While looking for air conditioning and heating contractors to hire for system inspections, TDLR advised that people make sure those contractors are licensed using the department website.

“Checking whether your contractor is licensed, and the technician servicing your equipment is registered with TDLR, is an important step in protecting yourself from shoddy and dangerous work,” said William Weatherly, TDLR Air Conditioning & Refrigeration Program Chief. “Licensed contractors and registered technicians have undergone a criminal background check and have had the required training. Licensed contractors have passed a comprehensive exam and complete yearly continuing education classes.”

The department noted that licensed contractors should be inspecting certain aspects of heating systems in those yearly checks, including:

  • Air Handler & Furnace (Natural gas, propane)
    • Check gas connection for leaks. Improperly operating gas connections are a fire hazard and a health concern.
    • Check gas pressure and proper burner combustion. Improper gas pressure and/or a dirty burner will cause equipment to operate less efficiently.
    • Check the heat exchanger for cracks and a proper flue connection. A cracked heat exchanger or Improper flue connection can leak deadly carbon monoxide into the living spaces.
  • Heat Pump & Electric Heat systems
    • Check heat pump heating cycle and reversing valve operation.
    • Check “emergency heat” operation, which is energized if heat pump fails or is in defrost cycle.
    • Check electric heat strips for proper operation when system is energized.
  • All systems
    • Check incoming power and tighten connections as necessary.
    • Check thermostat and system controls for proper operation and sequence.
    • Check air handling unit for proper air flow.

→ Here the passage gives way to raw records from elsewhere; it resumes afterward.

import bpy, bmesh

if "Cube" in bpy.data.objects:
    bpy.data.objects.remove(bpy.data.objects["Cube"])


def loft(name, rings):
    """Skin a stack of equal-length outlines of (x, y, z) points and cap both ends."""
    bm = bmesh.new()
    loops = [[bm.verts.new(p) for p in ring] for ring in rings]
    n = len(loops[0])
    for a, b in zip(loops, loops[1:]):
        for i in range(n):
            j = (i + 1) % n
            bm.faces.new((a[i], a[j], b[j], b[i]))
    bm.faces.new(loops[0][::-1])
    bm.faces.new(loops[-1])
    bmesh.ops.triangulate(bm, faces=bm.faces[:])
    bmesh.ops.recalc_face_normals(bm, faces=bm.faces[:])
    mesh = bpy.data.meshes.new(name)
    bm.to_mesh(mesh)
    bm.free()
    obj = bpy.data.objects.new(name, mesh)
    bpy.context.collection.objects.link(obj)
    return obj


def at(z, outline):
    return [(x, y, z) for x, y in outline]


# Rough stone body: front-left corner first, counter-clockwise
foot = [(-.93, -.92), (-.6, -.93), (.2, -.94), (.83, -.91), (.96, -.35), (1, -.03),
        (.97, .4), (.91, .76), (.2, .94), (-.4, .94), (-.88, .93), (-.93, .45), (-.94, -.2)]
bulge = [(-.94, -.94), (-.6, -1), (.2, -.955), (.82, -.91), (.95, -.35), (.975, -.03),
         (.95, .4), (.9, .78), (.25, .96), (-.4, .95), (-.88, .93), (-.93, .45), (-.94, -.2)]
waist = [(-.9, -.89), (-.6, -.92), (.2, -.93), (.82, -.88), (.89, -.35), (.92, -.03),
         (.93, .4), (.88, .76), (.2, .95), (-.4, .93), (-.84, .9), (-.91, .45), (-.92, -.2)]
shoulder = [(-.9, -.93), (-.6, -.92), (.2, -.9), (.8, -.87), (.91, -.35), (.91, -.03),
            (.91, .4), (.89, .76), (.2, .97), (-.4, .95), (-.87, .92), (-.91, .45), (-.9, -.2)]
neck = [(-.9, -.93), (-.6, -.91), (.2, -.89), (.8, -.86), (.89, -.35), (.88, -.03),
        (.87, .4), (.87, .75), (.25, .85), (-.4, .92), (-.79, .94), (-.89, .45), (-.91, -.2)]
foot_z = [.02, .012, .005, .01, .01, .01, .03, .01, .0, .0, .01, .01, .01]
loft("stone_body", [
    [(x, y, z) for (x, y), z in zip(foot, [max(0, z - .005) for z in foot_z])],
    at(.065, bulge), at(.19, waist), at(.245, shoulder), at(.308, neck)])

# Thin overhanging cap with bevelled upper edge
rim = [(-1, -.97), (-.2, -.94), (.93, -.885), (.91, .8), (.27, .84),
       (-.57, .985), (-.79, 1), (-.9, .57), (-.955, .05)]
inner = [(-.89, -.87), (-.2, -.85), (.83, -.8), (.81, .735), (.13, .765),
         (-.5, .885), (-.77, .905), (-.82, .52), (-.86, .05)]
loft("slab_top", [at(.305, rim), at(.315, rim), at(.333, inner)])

Further, inspectors should be checking for abnormal noises, unusual odors, cleaning and inspecting blower assembly, lubricating the motor and replacing fan belts of older units, along with replacing filters, and helping educate on efficient system operations.

Alongside regular inspections, TDLR advised that people ensure that homes are equipped with smoke and carbon monoxide detectors before cold weather occurs, outside all sleeping areas.

Symptoms of carbon monoxide poisoning, according to the TDLR, can include:

  • A dull headache
  • Weakness
  • Dizziness
  • Nausea
  • Vomiting
  • Shortness of breath
  • Confusion
  • Blurred vision
  • Loss of consciousness

According to the CDC, carbon monoxide poisoning symptoms are often described as “flu-like,” and those who are sleeping or drunk can die from the condition before showing symptoms. Each year, over 400 Americans die from unintentional carbon monoxide poisoning not linked to fires, and it is annually connected to over 20,000 emergency room visits and more than 4,000 hospitalizations.

Further information on carbon monoxide poisoning prevention and safe heating practices can be found on the CDC website.